BEGIN Input data

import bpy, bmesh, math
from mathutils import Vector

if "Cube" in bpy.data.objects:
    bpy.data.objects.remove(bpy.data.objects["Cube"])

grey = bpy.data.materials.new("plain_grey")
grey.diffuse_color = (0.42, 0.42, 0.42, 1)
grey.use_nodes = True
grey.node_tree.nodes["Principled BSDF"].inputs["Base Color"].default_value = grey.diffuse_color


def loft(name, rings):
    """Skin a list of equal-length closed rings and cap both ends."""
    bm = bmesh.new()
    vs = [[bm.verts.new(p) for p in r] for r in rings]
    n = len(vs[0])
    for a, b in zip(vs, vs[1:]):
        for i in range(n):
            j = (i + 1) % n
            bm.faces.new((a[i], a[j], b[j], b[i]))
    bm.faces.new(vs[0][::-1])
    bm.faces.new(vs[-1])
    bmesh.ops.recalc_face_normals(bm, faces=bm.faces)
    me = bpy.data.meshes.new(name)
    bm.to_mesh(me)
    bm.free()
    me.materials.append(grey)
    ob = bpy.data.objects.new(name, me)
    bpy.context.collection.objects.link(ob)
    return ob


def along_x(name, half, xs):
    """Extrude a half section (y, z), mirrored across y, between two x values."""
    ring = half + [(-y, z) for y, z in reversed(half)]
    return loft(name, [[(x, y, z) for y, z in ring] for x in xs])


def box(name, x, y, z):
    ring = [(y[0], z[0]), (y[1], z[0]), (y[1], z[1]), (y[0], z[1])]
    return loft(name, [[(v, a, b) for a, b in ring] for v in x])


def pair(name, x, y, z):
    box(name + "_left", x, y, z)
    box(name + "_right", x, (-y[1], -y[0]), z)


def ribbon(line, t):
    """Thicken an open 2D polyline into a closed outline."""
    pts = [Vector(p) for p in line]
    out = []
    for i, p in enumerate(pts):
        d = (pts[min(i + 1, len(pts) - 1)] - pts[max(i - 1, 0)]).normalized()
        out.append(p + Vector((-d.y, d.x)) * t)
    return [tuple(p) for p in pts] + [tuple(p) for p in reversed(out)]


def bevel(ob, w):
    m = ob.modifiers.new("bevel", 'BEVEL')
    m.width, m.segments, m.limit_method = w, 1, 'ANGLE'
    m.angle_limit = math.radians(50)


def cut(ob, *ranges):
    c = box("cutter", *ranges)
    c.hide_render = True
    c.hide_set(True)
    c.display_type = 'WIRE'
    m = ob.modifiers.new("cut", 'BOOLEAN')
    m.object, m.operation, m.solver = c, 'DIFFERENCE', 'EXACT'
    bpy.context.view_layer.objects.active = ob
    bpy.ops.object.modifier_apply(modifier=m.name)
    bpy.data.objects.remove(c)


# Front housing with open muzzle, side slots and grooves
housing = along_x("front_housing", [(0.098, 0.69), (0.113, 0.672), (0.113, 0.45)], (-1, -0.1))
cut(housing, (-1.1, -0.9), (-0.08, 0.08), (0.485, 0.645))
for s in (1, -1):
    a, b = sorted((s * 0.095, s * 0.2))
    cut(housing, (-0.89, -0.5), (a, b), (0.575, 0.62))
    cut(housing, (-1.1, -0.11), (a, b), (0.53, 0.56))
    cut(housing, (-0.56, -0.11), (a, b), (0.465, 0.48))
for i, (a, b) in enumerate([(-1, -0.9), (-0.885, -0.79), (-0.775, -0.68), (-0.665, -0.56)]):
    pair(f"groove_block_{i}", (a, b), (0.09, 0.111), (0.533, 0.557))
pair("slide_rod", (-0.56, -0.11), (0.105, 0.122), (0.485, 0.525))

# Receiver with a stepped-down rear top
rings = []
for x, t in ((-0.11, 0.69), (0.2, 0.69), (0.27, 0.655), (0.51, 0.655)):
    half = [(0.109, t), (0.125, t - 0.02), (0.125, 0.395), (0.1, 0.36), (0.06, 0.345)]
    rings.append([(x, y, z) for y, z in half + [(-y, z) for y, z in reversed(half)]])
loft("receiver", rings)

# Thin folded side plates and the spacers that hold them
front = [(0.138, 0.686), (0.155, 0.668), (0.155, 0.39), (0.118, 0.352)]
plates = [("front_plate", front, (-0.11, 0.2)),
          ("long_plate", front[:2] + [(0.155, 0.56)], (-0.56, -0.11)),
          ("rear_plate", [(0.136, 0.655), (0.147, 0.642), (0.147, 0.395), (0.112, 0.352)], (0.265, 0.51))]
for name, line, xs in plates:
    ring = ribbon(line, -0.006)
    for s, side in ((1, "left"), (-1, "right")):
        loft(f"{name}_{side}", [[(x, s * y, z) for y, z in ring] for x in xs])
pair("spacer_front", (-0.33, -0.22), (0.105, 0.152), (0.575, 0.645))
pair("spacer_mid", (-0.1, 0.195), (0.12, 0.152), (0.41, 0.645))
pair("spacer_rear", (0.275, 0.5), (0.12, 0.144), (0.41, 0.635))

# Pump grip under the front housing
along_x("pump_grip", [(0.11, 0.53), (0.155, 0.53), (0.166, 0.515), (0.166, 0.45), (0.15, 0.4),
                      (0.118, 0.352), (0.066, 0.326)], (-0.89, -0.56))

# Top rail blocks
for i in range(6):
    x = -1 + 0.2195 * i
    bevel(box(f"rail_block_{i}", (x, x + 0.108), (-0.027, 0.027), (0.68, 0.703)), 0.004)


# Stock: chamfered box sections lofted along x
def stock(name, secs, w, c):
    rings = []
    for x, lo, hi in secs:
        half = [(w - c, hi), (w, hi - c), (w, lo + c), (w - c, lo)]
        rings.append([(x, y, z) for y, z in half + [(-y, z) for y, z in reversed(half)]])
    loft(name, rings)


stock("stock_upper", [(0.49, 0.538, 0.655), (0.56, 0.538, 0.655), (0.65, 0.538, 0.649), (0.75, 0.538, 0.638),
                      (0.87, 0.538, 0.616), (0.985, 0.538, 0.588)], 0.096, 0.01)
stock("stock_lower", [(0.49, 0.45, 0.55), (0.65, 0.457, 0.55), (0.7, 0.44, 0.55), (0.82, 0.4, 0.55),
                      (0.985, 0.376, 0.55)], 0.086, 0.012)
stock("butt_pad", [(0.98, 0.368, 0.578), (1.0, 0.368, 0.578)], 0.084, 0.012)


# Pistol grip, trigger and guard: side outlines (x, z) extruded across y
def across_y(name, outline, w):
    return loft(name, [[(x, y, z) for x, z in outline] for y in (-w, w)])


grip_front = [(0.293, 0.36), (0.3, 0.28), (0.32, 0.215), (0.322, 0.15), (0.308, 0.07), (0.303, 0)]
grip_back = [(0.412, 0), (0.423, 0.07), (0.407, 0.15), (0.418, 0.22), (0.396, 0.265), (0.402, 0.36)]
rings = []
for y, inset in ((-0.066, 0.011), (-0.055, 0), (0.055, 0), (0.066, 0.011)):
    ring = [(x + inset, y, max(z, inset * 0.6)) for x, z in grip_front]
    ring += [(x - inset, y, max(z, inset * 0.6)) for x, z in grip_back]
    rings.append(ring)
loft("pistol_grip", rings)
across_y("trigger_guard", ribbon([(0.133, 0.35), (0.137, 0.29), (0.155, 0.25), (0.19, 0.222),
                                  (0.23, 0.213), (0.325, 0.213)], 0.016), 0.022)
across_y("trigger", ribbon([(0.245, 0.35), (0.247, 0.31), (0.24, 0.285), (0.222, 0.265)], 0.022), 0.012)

END Input data

Exercise requirements:
Word for word, restate each of the records above.

Reply to the exercise:
import bpy, bmesh, math
from mathutils import Vector

if "Cube" in bpy.data.objects:
    bpy.data.objects.remove(bpy.data.objects["Cube"])

grey = bpy.data.materials.new("plain_grey")
grey.diffuse_color = (0.42, 0.42, 0.42, 1)
grey.use_nodes = True
grey.node_tree.nodes["Principled BSDF"].inputs["Base Color"].default_value = grey.diffuse_color


def loft(name, rings):
    """Skin a list of equal-length closed rings and cap both ends."""
    bm = bmesh.new()
    vs = [[bm.verts.new(p) for p in r] for r in rings]
    n = len(vs[0])
    for a, b in zip(vs, vs[1:]):
        for i in range(n):
            j = (i + 1) % n
            bm.faces.new((a[i], a[j], b[j], b[i]))
    bm.faces.new(vs[0][::-1])
    bm.faces.new(vs[-1])
    bmesh.ops.recalc_face_normals(bm, faces=bm.faces)
    me = bpy.data.meshes.new(name)
    bm.to_mesh(me)
    bm.free()
    me.materials.append(grey)
    ob = bpy.data.objects.new(name, me)
    bpy.context.collection.objects.link(ob)
    return ob


def along_x(name, half, xs):
    """Extrude a half section (y, z), mirrored across y, between two x values."""
    ring = half + [(-y, z) for y, z in reversed(half)]
    return loft(name, [[(x, y, z) for y, z in ring] for x in xs])


def box(name, x, y, z):
    ring = [(y[0], z[0]), (y[1], z[0]), (y[1], z[1]), (y[0], z[1])]
    return loft(name, [[(v, a, b) for a, b in ring] for v in x])


def pair(name, x, y, z):
    box(name + "_left", x, y, z)
    box(name + "_right", x, (-y[1], -y[0]), z)


def ribbon(line, t):
    """Thicken an open 2D polyline into a closed outline."""
    pts = [Vector(p) for p in line]
    out = []
    for i, p in enumerate(pts):
        d = (pts[min(i + 1, len(pts) - 1)] - pts[max(i - 1, 0)]).normalized()
        out.append(p + Vector((-d.y, d.x)) * t)
    return [tuple(p) for p in pts] + [tuple(p) for p in reversed(out)]


def bevel(ob, w):
    m = ob.modifiers.new("bevel", 'BEVEL')
    m.width, m.segments, m.limit_method = w, 1, 'ANGLE'
    m.angle_limit = math.radians(50)


def cut(ob, *ranges):
    c = box("cutter", *ranges)
    c.hide_render = True
    c.hide_set(True)
    c.display_type = 'WIRE'
    m = ob.modifiers.new("cut", 'BOOLEAN')
    m.object, m.operation, m.solver = c, 'DIFFERENCE', 'EXACT'
    bpy.context.view_layer.objects.active = ob
    bpy.ops.object.modifier_apply(modifier=m.name)
    bpy.data.objects.remove(c)


# Front housing with open muzzle, side slots and grooves
housing = along_x("front_housing", [(0.098, 0.69), (0.113, 0.672), (0.113, 0.45)], (-1, -0.1))
cut(housing, (-1.1, -0.9), (-0.08, 0.08), (0.485, 0.645))
for s in (1, -1):
    a, b = sorted((s * 0.095, s * 0.2))
    cut(housing, (-0.89, -0.5), (a, b), (0.575, 0.62))
    cut(housing, (-1.1, -0.11), (a, b), (0.53, 0.56))
    cut(housing, (-0.56, -0.11), (a, b), (0.465, 0.48))
for i, (a, b) in enumerate([(-1, -0.9), (-0.885, -0.79), (-0.775, -0.68), (-0.665, -0.56)]):
    pair(f"groove_block_{i}", (a, b), (0.09, 0.111), (0.533, 0.557))
pair("slide_rod", (-0.56, -0.11), (0.105, 0.122), (0.485, 0.525))

# Receiver with a stepped-down rear top
rings = []
for x, t in ((-0.11, 0.69), (0.2, 0.69), (0.27, 0.655), (0.51, 0.655)):
    half = [(0.109, t), (0.125, t - 0.02), (0.125, 0.395), (0.1, 0.36), (0.06, 0.345)]
    rings.append([(x, y, z) for y, z in half + [(-y, z) for y, z in reversed(half)]])
loft("receiver", rings)

# Thin folded side plates and the spacers that hold them
front = [(0.138, 0.686), (0.155, 0.668), (0.155, 0.39), (0.118, 0.352)]
plates = [("front_plate", front, (-0.11, 0.2)),
          ("long_plate", front[:2] + [(0.155, 0.56)], (-0.56, -0.11)),
          ("rear_plate", [(0.136, 0.655), (0.147, 0.642), (0.147, 0.395), (0.112, 0.352)], (0.265, 0.51))]
for name, line, xs in plates:
    ring = ribbon(line, -0.006)
    for s, side in ((1, "left"), (-1, "right")):
        loft(f"{name}_{side}", [[(x, s * y, z) for y, z in ring] for x in xs])
pair("spacer_front", (-0.33, -0.22), (0.105, 0.152), (0.575, 0.645))
pair("spacer_mid", (-0.1, 0.195), (0.12, 0.152), (0.41, 0.645))
pair("spacer_rear", (0.275, 0.5), (0.12, 0.144), (0.41, 0.635))

# Pump grip under the front housing
along_x("pump_grip", [(0.11, 0.53), (0.155, 0.53), (0.166, 0.515), (0.166, 0.45), (0.15, 0.4),
                      (0.118, 0.352), (0.066, 0.326)], (-0.89, -0.56))

# Top rail blocks
for i in range(6):
    x = -1 + 0.2195 * i
    bevel(box(f"rail_block_{i}", (x, x + 0.108), (-0.027, 0.027), (0.68, 0.703)), 0.004)


# Stock: chamfered box sections lofted along x
def stock(name, secs, w, c):
    rings = []
    for x, lo, hi in secs:
        half = [(w - c, hi), (w, hi - c), (w, lo + c), (w - c, lo)]
        rings.append([(x, y, z) for y, z in half + [(-y, z) for y, z in reversed(half)]])
    loft(name, rings)


stock("stock_upper", [(0.49, 0.538, 0.655), (0.56, 0.538, 0.655), (0.65, 0.538, 0.649), (0.75, 0.538, 0.638),
                      (0.87, 0.538, 0.616), (0.985, 0.538, 0.588)], 0.096, 0.01)
stock("stock_lower", [(0.49, 0.45, 0.55), (0.65, 0.457, 0.55), (0.7, 0.44, 0.55), (0.82, 0.4, 0.55),
                      (0.985, 0.376, 0.55)], 0.086, 0.012)
stock("butt_pad", [(0.98, 0.368, 0.578), (1.0, 0.368, 0.578)], 0.084, 0.012)


# Pistol grip, trigger and guard: side outlines (x, z) extruded across y
def across_y(name, outline, w):
    return loft(name, [[(x, y, z) for x, z in outline] for y in (-w, w)])


grip_front = [(0.293, 0.36), (0.3, 0.28), (0.32, 0.215), (0.322, 0.15), (0.308, 0.07), (0.303, 0)]
grip_back = [(0.412, 0), (0.423, 0.07), (0.407, 0.15), (0.418, 0.22), (0.396, 0.265), (0.402, 0.36)]
rings = []
for y, inset in ((-0.066, 0.011), (-0.055, 0), (0.055, 0), (0.066, 0.011)):
    ring = [(x + inset, y, max(z, inset * 0.6)) for x, z in grip_front]
    ring += [(x - inset, y, max(z, inset * 0.6)) for x, z in grip_back]
    rings.append(ring)
loft("pistol_grip", rings)
across_y("trigger_guard", ribbon([(0.133, 0.35), (0.137, 0.29), (0.155, 0.25), (0.19, 0.222),
                                  (0.23, 0.213), (0.325, 0.213)], 0.016), 0.022)
across_y("trigger", ribbon([(0.245, 0.35), (0.247, 0.31), (0.24, 0.285), (0.222, 0.265)], 0.022), 0.012)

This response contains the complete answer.